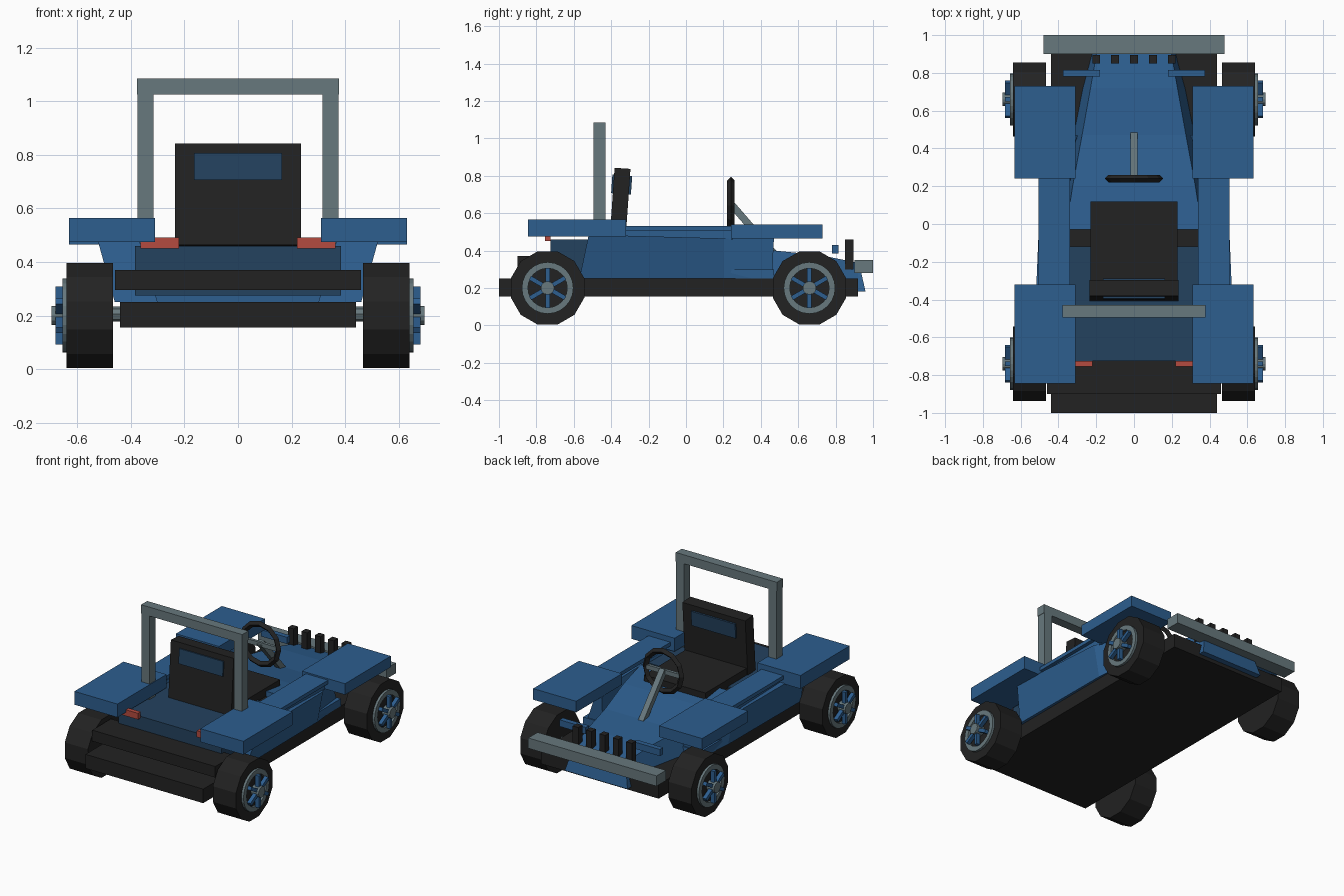
import bpy, bmesh, math
from mathutils import Matrix, Vector

if "Cube" in bpy.data.objects:
    bpy.data.objects.remove(bpy.data.objects["Cube"])


def material(name, rgb):
    m = bpy.data.materials.new(name)
    m.diffuse_color = (*rgb, 1)
    m.use_nodes = True
    m.node_tree.nodes["Principled BSDF"].inputs["Base Color"].default_value = m.diffuse_color
    return m


BLUE = material("blue paint", (0.026, 0.112, 0.275))
NAVY = material("dark blue", (0.017, 0.054, 0.114))
BLACK = material("black rubber", (0.016, 0.016, 0.016))
GREY = material("grey metal", (0.136, 0.188, 0.205))
RED = material("red light", (0.46, 0.07, 0.05))


def finish(name, bm, mat):
    bmesh.ops.recalc_face_normals(bm, faces=bm.faces)
    me = bpy.data.meshes.new(name)
    bm.to_mesh(me)
    bm.free()
    me.materials.append(mat)
    ob = bpy.data.objects.new(name, me)
    bpy.context.collection.objects.link(ob)
    return ob


def box(name, x, y, z, mat, rot=None):
    """Box from (min, max) ranges, optionally turned about its centre."""
    bm = bmesh.new()
    size = [b - a for a, b in (x, y, z)]
    mid = Vector([(a + b) / 2 for a, b in (x, y, z)])
    m = Matrix.Translation(mid) @ (rot or Matrix()) @ Matrix.Diagonal((*size, 1))
    bmesh.ops.create_cube(bm, size=1, matrix=m)
    return finish(name, bm, mat)


def pair(name, x, y, z, mat):
    box(name + "_right", x, y, z, mat)
    box(name + "_left", (-x[1], -x[0]), y, z, mat)


def loft(name, sections, mat):
    """Skin a row of closed sections and cap both ends."""
    bm = bmesh.new()
    rings = [[bm.verts.new(p) for p in s] for s in sections]
    for a, b in zip(rings, rings[1:]):
        for i in range(len(a)):
            j = (i + 1) % len(a)
            bm.faces.new((a[i], a[j], b[j], b[i]))
    bm.faces.new(rings[0])
    bm.faces.new(rings[-1])
    return finish(name, bm, mat)


def lathe(name, profile, sides, center, mat, axis="X", phase=0.0):
    """Revolve a closed (offset, radius) profile about the x or y axis."""
    sections = []
    for k in range(sides):
        a = phase + 2 * math.pi * k / sides
        c, s = math.cos(a), math.sin(a)
        sections.append([Vector((o, r * s, r * c) if axis == "X" else (r * s, o, r * c))
                         + Vector(center) for o, r in profile])
    bm = bmesh.new()
    rings = [[bm.verts.new(p) for p in s] for s in sections]
    n = len(profile)
    for k in range(sides):
        a, b = rings[k], rings[(k + 1) % sides]
        for i in range(n):
            j = (i + 1) % n
            bm.faces.new((a[i], a[j], b[j], b[i]))
    bmesh.ops.remove_doubles(bm, verts=bm.verts, dist=1e-5)
    return finish(name, bm, mat)


def disc(name, x0, x1, r, sides, y, z, mat, phase=0.0):
    return lathe(name, [(x0, 0), (x0, r), (x1, r), (x1, 0)], sides, (0, y, z), mat, phase=phase)


# chassis, bumpers and rear tub
box("chassis_floor", (-.44, .44), (-1, .92), (.155, .25), BLACK)
box("rear_bumper", (-.46, .46), (-.9, -.7), (.295, .37), BLACK)
box("front_bumper", (-.48, .48), (.9, 1), (.28, .35), GREY)
box("rear_tub", (-.385, .385), (-.725, -.12), (.275, .46), NAVY)
box("body_floor", (-.44, .44), (-.55, .47), (.25, .30), BLUE)
box("footwell", (-.36, .36), (-.12, -.03), (.25, .45), BLACK)

# tapering bonnet: y, top half width, bottom half width, top height, bottom height
hood = [(-.03, .36, .40, .485, .25), (.2, .325, .37, .455, .25), (.47, .275, .32, .40, .25),
        (.72, .23, .27, .375, .25), (.92, .195, .235, .335, .18)]
loft("bonnet", [[(-wb, y, zb), (-wt, y, zt), (wt, y, zt), (wb, y, zb)]
                for y, wt, wb, zt, zb in hood], BLUE)
loft("nose", [[(-.235, .92, .18), (-.195, .92, .335), (.195, .92, .335), (.235, .92, .18)],
              [(-.235, .96, .18), (-.195, .925, .335), (.195, .925, .335), (.235, .96, .18)]], BLUE)

# side pods: y bottom, y top, bottom outer x, top outer x, top height
pod = [(-.57, -.52, .46, .525, .485), (.2, .2, .455, .495, .465), (.46, .47, .43, .35, .465)]
for s, side in ((1, "right"), (-1, "left")):
    loft("side_pod_" + side,
         [[(s * .30, yb, .25), (s * xb, yb, .25), (s * xt, yt, zt), (s * (.37 if yb < .3 else .3), yt, zt)]
          for yb, yt, xb, xt, zt in pod], BLUE)
pair("side_rail", (.34, .505), (-.33, .25), (.505, .53), BLUE)
pair("side_rail_support", (.39, .48), (-.32, .25), (.46, .51), BLUE)

# mudguards
pair("rear_mudguard", (.31, .632), (-.845, -.32), (.475, .565), BLUE)
pair("front_mudguard", (.31, .632), (.24, .73), (.465, .54), BLUE)

# lights and grille posts
pair("tail_light", (.22, .365), (-.755, -.725), (.45, .492), RED)
pair("headlight_arm", (.18, .375), (.78, .815), (.385, .43), BLUE)
for i in range(5):
    x = -.2 + .1 * i
    box(f"grille_post_{i + 1}", (x - .021, x + .021), (.85, .895), (.3, .46), BLACK)

# seat
box("seat_cushion", (-.23, .23), (-.36, .12), (.44, .507), BLACK)
lean = Matrix.Rotation(math.radians(-4), 4, "X")
box("seat_back", (-.235, .235), (-.395, -.31), (.46, .84), BLACK, lean)
box("seat_panel", (-.165, .165), (-.397, -.291), (.703, .803), NAVY, lean)

# roll bar
pair("roll_bar_post", (.315, .375), (-.495, -.43), (.46, 1.03), GREY)
box("roll_bar_top", (-.378, .378), (-.495, -.43), (1.025, 1.085), GREY)

# steering wheel, spoke bar and column
lathe("steering_wheel", [(-.02, .135), (0, .115), (.02, .135), (0, .155)], 12,
      (0, .24, .64), BLACK, axis="Y")
box("steering_spokes", (-.13, .13), (.23, .25), (.625, .655), GREY)
p, q = Vector((0, .24, .65)), Vector((0, .47, .385))
tilt = (q - p).to_track_quat("Z", "Y").to_matrix().to_4x4()
c, h = (p + q) / 2, (q - p).length / 2
box("steering_column", (-.019, .019), (c.y - .019, c.y + .019), (c.z - h, c.z + h), GREY, tilt)

# wheels and axles
for y, end in ((-.74, "rear"), (.66, "front")):
    disc(end + "_axle", -.55, .55, .028, 8, y, .205, GREY)
    for s, side in ((1, "right"), (-1, "left")):
        n = f"{end}_{side}_wheel"
        disc(n + "_tire", s * .467, s * .64, .203, 12, y, .2, BLACK, math.pi / 12)
        lathe(n + "_rim", [(s * .62, .138), (s * .656, .138), (s * .656, .105), (s * .62, .105)],
              24, (0, y, .2), GREY)
        xs = sorted((s * .655, s * .682))
        for k in range(3):
            turn = Matrix.Rotation(k * math.pi / 3, 4, "X")
            box(f"{n}_spoke_{k + 1}", xs, (y - .012, y + .012), (.092, .308), BLUE, turn)
        disc(n + "_hub", s * .63, s * .697, .036, 12, y, .2, GREY)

=-=-=

● WORK INSTRUCTION
Drop the pictures and copy the data exactly.

● ANSWER
import bpy, bmesh, math
from mathutils import Matrix, Vector

if "Cube" in bpy.data.objects:
    bpy.data.objects.remove(bpy.data.objects["Cube"])


def material(name, rgb):
    m = bpy.data.materials.new(name)
    m.diffuse_color = (*rgb, 1)
    m.use_nodes = True
    m.node_tree.nodes["Principled BSDF"].inputs["Base Color"].default_value = m.diffuse_color
    return m


BLUE = material("blue paint", (0.026, 0.112, 0.275))
NAVY = material("dark blue", (0.017, 0.054, 0.114))
BLACK = material("black rubber", (0.016, 0.016, 0.016))
GREY = material("grey metal", (0.136, 0.188, 0.205))
RED = material("red light", (0.46, 0.07, 0.05))


def finish(name, bm, mat):
    bmesh.ops.recalc_face_normals(bm, faces=bm.faces)
    me = bpy.data.meshes.new(name)
    bm.to_mesh(me)
    bm.free()
    me.materials.append(mat)
    ob = bpy.data.objects.new(name, me)
    bpy.context.collection.objects.link(ob)
    return ob


def box(name, x, y, z, mat, rot=None):
    """Box from (min, max) ranges, optionally turned about its centre."""
    bm = bmesh.new()
    size = [b - a for a, b in (x, y, z)]
    mid = Vector([(a + b) / 2 for a, b in (x, y, z)])
    m = Matrix.Translation(mid) @ (rot or Matrix()) @ Matrix.Diagonal((*size, 1))
    bmesh.ops.create_cube(bm, size=1, matrix=m)
    return finish(name, bm, mat)


def pair(name, x, y, z, mat):
    box(name + "_right", x, y, z, mat)
    box(name + "_left", (-x[1], -x[0]), y, z, mat)


def loft(name, sections, mat):
    """Skin a row of closed sections and cap both ends."""
    bm = bmesh.new()
    rings = [[bm.verts.new(p) for p in s] for s in sections]
    for a, b in zip(rings, rings[1:]):
        for i in range(len(a)):
            j = (i + 1) % len(a)
            bm.faces.new((a[i], a[j], b[j], b[i]))
    bm.faces.new(rings[0])
    bm.faces.new(rings[-1])
    return finish(name, bm, mat)


def lathe(name, profile, sides, center, mat, axis="X", phase=0.0):
    """Revolve a closed (offset, radius) profile about the x or y axis."""
    sections = []
    for k in range(sides):
        a = phase + 2 * math.pi * k / sides
        c, s = math.cos(a), math.sin(a)
        sections.append([Vector((o, r * s, r * c) if axis == "X" else (r * s, o, r * c))
                         + Vector(center) for o, r in profile])
    bm = bmesh.new()
    rings = [[bm.verts.new(p) for p in s] for s in sections]
    n = len(profile)
    for k in range(sides):
        a, b = rings[k], rings[(k + 1) % sides]
        for i in range(n):
            j = (i + 1) % n
            bm.faces.new((a[i], a[j], b[j], b[i]))
    bmesh.ops.remove_doubles(bm, verts=bm.verts, dist=1e-5)
    return finish(name, bm, mat)


def disc(name, x0, x1, r, sides, y, z, mat, phase=0.0):
    return lathe(name, [(x0, 0), (x0, r), (x1, r), (x1, 0)], sides, (0, y, z), mat, phase=phase)


# chassis, bumpers and rear tub
box("chassis_floor", (-.44, .44), (-1, .92), (.155, .25), BLACK)
box("rear_bumper", (-.46, .46), (-.9, -.7), (.295, .37), BLACK)
box("front_bumper", (-.48, .48), (.9, 1), (.28, .35), GREY)
box("rear_tub", (-.385, .385), (-.725, -.12), (.275, .46), NAVY)
box("body_floor", (-.44, .44), (-.55, .47), (.25, .30), BLUE)
box("footwell", (-.36, .36), (-.12, -.03), (.25, .45), BLACK)

# tapering bonnet: y, top half width, bottom half width, top height, bottom height
hood = [(-.03, .36, .40, .485, .25), (.2, .325, .37, .455, .25), (.47, .275, .32, .40, .25),
        (.72, .23, .27, .375, .25), (.92, .195, .235, .335, .18)]
loft("bonnet", [[(-wb, y, zb), (-wt, y, zt), (wt, y, zt), (wb, y, zb)]
                for y, wt, wb, zt, zb in hood], BLUE)
loft("nose", [[(-.235, .92, .18), (-.195, .92, .335), (.195, .92, .335), (.235, .92, .18)],
              [(-.235, .96, .18), (-.195, .925, .335), (.195, .925, .335), (.235, .96, .18)]], BLUE)

# side pods: y bottom, y top, bottom outer x, top outer x, top height
pod = [(-.57, -.52, .46, .525, .485), (.2, .2, .455, .495, .465), (.46, .47, .43, .35, .465)]
for s, side in ((1, "right"), (-1, "left")):
    loft("side_pod_" + side,
         [[(s * .30, yb, .25), (s * xb, yb, .25), (s * xt, yt, zt), (s * (.37 if yb < .3 else .3), yt, zt)]
          for yb, yt, xb, xt, zt in pod], BLUE)
pair("side_rail", (.34, .505), (-.33, .25), (.505, .53), BLUE)
pair("side_rail_support", (.39, .48), (-.32, .25), (.46, .51), BLUE)

# mudguards
pair("rear_mudguard", (.31, .632), (-.845, -.32), (.475, .565), BLUE)
pair("front_mudguard", (.31, .632), (.24, .73), (.465, .54), BLUE)

# lights and grille posts
pair("tail_light", (.22, .365), (-.755, -.725), (.45, .492), RED)
pair("headlight_arm", (.18, .375), (.78, .815), (.385, .43), BLUE)
for i in range(5):
    x = -.2 + .1 * i
    box(f"grille_post_{i + 1}", (x - .021, x + .021), (.85, .895), (.3, .46), BLACK)

# seat
box("seat_cushion", (-.23, .23), (-.36, .12), (.44, .507), BLACK)
lean = Matrix.Rotation(math.radians(-4), 4, "X")
box("seat_back", (-.235, .235), (-.395, -.31), (.46, .84), BLACK, lean)
box("seat_panel", (-.165, .165), (-.397, -.291), (.703, .803), NAVY, lean)

# roll bar
pair("roll_bar_post", (.315, .375), (-.495, -.43), (.46, 1.03), GREY)
box("roll_bar_top", (-.378, .378), (-.495, -.43), (1.025, 1.085), GREY)

# steering wheel, spoke bar and column
lathe("steering_wheel", [(-.02, .135), (0, .115), (.02, .135), (0, .155)], 12,
      (0, .24, .64), BLACK, axis="Y")
box("steering_spokes", (-.13, .13), (.23, .25), (.625, .655), GREY)
p, q = Vector((0, .24, .65)), Vector((0, .47, .385))
tilt = (q - p).to_track_quat("Z", "Y").to_matrix().to_4x4()
c, h = (p + q) / 2, (q - p).length / 2
box("steering_column", (-.019, .019), (c.y - .019, c.y + .019), (c.z - h, c.z + h), GREY, tilt)

# wheels and axles
for y, end in ((-.74, "rear"), (.66, "front")):
    disc(end + "_axle", -.55, .55, .028, 8, y, .205, GREY)
    for s, side in ((1, "right"), (-1, "left")):
        n = f"{end}_{side}_wheel"
        disc(n + "_tire", s * .467, s * .64, .203, 12, y, .2, BLACK, math.pi / 12)
        lathe(n + "_rim", [(s * .62, .138), (s * .656, .138), (s * .656, .105), (s * .62, .105)],
              24, (0, y, .2), GREY)
        xs = sorted((s * .655, s * .682))
        for k in range(3):
            turn = Matrix.Rotation(k * math.pi / 3, 4, "X")
            box(f"{n}_spoke_{k + 1}", xs, (y - .012, y + .012), (.092, .308), BLUE, turn)
        disc(n + "_hub", s * .63, s * .697, .036, 12, y, .2, GREY)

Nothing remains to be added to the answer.